__Exercise__
If a line in the records below contains the word "return", copy it out.

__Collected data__
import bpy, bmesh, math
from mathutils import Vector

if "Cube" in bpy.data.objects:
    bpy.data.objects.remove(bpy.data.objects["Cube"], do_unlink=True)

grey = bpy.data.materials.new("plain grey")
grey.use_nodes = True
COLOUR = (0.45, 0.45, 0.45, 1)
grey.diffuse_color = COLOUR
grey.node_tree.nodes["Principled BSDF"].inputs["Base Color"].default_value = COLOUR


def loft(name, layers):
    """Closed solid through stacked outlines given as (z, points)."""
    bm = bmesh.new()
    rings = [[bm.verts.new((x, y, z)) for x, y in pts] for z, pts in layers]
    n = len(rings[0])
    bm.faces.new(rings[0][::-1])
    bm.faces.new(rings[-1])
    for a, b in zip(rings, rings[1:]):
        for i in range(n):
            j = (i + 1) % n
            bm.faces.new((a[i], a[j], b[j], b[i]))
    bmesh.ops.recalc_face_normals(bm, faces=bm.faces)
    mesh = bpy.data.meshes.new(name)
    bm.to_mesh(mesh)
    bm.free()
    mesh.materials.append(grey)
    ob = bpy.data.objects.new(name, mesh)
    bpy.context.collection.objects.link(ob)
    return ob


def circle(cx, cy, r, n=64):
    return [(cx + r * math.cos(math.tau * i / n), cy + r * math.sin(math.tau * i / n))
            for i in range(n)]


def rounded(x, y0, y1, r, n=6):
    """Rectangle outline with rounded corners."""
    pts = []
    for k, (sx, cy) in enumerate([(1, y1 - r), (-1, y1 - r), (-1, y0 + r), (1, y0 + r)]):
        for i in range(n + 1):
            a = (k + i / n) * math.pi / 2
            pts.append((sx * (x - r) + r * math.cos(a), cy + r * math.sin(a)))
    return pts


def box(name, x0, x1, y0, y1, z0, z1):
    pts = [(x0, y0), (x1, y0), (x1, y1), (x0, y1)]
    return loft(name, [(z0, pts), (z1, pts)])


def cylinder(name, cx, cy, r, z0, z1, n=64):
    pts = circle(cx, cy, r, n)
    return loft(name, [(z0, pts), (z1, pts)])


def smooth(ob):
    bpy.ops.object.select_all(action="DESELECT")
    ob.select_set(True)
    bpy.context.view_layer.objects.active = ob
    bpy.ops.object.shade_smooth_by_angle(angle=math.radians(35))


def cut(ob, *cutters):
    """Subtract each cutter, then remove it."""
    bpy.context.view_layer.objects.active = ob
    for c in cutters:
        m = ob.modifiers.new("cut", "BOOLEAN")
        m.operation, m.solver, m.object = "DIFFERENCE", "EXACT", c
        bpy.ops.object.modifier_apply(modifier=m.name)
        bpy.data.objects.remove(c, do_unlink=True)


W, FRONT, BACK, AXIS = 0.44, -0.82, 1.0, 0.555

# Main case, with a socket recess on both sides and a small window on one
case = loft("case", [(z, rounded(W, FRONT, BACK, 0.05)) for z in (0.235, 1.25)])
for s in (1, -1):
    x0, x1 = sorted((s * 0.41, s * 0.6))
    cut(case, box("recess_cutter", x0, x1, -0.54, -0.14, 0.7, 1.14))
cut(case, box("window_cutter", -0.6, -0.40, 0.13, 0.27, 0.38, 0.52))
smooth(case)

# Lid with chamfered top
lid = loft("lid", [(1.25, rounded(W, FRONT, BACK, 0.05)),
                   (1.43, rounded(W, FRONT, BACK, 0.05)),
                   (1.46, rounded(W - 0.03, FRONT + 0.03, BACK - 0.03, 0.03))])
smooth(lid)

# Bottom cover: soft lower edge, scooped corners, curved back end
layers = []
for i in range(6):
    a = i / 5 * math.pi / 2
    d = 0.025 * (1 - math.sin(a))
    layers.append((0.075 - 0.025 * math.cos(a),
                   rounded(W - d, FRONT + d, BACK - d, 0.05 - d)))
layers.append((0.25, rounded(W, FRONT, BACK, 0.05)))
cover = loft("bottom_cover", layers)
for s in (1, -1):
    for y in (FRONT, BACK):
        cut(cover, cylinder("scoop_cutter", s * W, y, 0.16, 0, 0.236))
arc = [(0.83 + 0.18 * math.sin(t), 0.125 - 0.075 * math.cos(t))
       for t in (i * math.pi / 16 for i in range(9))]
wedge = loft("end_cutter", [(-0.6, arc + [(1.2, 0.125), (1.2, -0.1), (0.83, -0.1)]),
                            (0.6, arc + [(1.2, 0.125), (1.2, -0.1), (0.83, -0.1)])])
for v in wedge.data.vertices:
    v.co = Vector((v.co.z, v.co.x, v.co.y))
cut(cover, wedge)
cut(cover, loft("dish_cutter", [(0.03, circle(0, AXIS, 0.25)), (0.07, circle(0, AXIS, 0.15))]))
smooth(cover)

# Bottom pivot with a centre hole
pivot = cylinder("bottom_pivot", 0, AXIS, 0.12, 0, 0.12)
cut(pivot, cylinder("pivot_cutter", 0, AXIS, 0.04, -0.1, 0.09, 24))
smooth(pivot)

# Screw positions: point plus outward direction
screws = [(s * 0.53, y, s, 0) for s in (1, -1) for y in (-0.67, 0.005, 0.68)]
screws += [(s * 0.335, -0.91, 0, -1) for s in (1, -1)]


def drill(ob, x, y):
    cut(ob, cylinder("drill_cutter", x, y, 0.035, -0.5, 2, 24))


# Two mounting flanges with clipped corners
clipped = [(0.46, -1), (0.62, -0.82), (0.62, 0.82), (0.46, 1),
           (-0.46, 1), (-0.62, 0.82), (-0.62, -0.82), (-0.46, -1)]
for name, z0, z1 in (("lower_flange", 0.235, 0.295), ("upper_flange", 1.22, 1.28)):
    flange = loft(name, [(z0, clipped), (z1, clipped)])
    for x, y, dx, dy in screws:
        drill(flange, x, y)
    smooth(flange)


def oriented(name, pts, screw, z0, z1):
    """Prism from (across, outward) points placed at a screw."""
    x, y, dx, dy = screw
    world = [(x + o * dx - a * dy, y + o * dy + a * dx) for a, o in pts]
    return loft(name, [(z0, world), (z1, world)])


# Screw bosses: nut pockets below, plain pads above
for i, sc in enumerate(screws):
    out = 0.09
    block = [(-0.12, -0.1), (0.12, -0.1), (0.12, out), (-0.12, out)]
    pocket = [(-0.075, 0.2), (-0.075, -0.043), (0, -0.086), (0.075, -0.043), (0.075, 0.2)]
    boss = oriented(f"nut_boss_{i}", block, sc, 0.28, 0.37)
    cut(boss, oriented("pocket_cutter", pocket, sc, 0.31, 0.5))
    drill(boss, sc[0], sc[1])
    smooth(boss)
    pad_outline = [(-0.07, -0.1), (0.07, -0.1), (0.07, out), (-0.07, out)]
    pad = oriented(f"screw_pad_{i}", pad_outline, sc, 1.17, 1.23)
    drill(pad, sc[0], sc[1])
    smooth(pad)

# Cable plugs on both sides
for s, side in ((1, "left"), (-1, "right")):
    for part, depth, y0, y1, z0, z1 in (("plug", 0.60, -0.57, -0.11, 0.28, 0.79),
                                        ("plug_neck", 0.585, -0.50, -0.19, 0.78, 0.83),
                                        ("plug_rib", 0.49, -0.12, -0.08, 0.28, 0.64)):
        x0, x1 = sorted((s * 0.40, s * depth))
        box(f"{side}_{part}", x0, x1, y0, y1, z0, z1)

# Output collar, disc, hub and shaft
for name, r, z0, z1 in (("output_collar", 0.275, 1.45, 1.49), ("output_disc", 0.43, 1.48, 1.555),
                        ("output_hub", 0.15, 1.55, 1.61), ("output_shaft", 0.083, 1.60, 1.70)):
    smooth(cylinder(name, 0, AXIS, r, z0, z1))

__Answer section__
    return ob
    return [(cx + r * math.cos(math.tau * i / n), cy + r * math.sin(math.tau * i / n))
    return pts
    return loft(name, [(z0, pts), (z1, pts)])
    return loft(name, [(z0, pts), (z1, pts)])
    return loft(name, [(z0, world), (z1, world)])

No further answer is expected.